Jason is working hard on creating his new life, and part of that is participating in quad rugby. His doctor tells him it’s too soon, and even Herc doesn’t want him to rush, but Jason needs to get back to competition. Lyla and Tim come to the scrimmage and cheer Jason on as he plays. He looks happy and hopeful for the first time in months. Afterward, Jason is running on adrenaline, he has the thrill of the game coursing through his veins, and when Tim comes over and bends down to congratulate his best friend, Jason punches him right in the face. Tim knows he deserves it, and can think of nothing to do but leave. “You’re a coward, Riggins!” Jason calls after him. I love Tim Riggins, but it is wonderful to see Jason taking control of his life—and refusing to accept this betrayal just because he thinks he’ll never do better than Lyla.
My favorite part of this episode, however, is Julie and Coach Taylor. When Julie casually mentions to her parents that Matt Saracen asked her out, Tami is thrust into a state of terror about what a football player is going to want to do with her daughter. It doesn’t help that a rally girl was just in Tami’s counseling office telling her how the football player she was assigned to was trying to convince her to have a three-way.

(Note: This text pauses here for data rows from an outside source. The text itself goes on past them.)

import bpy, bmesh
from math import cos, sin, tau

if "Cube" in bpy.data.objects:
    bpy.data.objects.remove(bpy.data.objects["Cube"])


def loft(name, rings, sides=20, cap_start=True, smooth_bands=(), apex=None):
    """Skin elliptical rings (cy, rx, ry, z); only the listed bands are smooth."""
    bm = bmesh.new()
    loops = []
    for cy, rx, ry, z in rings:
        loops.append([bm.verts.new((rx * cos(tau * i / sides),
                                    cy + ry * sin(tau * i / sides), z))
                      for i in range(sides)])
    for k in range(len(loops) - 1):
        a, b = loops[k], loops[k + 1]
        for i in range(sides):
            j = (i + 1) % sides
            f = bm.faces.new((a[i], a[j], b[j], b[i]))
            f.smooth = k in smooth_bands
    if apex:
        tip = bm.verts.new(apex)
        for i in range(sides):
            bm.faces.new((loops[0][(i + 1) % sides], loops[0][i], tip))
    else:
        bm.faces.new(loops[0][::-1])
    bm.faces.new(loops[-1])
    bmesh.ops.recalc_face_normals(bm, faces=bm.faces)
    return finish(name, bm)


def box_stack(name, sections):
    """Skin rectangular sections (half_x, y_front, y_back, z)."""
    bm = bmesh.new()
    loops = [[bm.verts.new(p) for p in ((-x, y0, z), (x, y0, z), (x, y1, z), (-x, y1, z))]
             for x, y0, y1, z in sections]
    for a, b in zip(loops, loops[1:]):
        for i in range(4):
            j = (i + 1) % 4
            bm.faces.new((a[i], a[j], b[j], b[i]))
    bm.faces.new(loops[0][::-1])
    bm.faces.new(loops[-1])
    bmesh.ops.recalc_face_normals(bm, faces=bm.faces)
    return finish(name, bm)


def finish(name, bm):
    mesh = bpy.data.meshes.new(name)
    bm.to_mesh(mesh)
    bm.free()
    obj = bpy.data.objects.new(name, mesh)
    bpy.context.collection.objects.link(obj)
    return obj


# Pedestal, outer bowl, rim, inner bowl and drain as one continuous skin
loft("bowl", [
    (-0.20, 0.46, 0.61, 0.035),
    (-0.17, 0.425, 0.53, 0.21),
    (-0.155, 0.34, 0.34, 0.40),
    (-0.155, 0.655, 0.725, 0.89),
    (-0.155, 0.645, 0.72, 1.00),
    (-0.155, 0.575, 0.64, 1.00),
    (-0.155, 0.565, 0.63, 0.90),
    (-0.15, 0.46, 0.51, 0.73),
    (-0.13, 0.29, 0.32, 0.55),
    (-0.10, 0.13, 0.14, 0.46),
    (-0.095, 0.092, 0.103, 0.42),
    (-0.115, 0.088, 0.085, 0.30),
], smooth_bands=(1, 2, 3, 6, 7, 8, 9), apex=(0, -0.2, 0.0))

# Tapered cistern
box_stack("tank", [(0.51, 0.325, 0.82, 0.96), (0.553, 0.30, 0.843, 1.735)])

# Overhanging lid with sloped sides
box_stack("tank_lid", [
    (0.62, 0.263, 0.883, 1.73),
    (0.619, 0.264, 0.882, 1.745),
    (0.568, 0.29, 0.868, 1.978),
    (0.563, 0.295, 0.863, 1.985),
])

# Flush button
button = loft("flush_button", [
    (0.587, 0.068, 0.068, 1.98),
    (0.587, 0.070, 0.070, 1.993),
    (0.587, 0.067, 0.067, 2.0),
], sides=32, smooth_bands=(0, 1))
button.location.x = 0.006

The girl was clearly uncomfortable with the idea, but told Tami she was considering it because she liked the guy and he promised she could be his girlfriend if she agreed. (That anyone could meet the bumbling Matt Saracen and think he could behave in such a way is almost funny, but in Dillon the power of being QB1 is pretty intense.) Tami tells Eric he needs to chat with their daughter before she makes her decision, hoping they can convince her to turn Matt down.
Thus we have a spectacular father-daughter Ping-Pong match in which Eric explains to Julie that boys only want sex and that she is beautiful and special and deserves to be treated as such. Coach Taylor has already been presented as a father figure to his players, but to watch him in action with his actual child is another dimension that just fleshes out this man and makes him even more wonderful (who knew it was possible?). Coach wasn’t as effective as he thought, though, because as the episode ends, Julie announces to her parents that she is going on a date with Matt Saracen.
- Tyra and Tim run into each other in the supermarket and end up hooking up. The repercussions, if there are any, are yet to be seen, but it establishes a pattern of behavior with these two. They’re never quite fully off.
- We get a lot of good backstory on the Riggins brothers in this episode. Billy has had to take responsibility for Tim since their father walked out. Tim, being younger and less clear on the reality, still defends and loves his father, whereas Billy sees him as a jerk who abandoned them.
Coach gives Julie some fatherly advice:
Coach: If you’re wondering if a boy is thinking about you, he isn’t. He’s thinking about sex or he’s hungry. Those are the only two options.
Have you been rewatching? Are you having any new insights this time around? Are you a first-time viewer? What do you think so far? Sound off in the comments!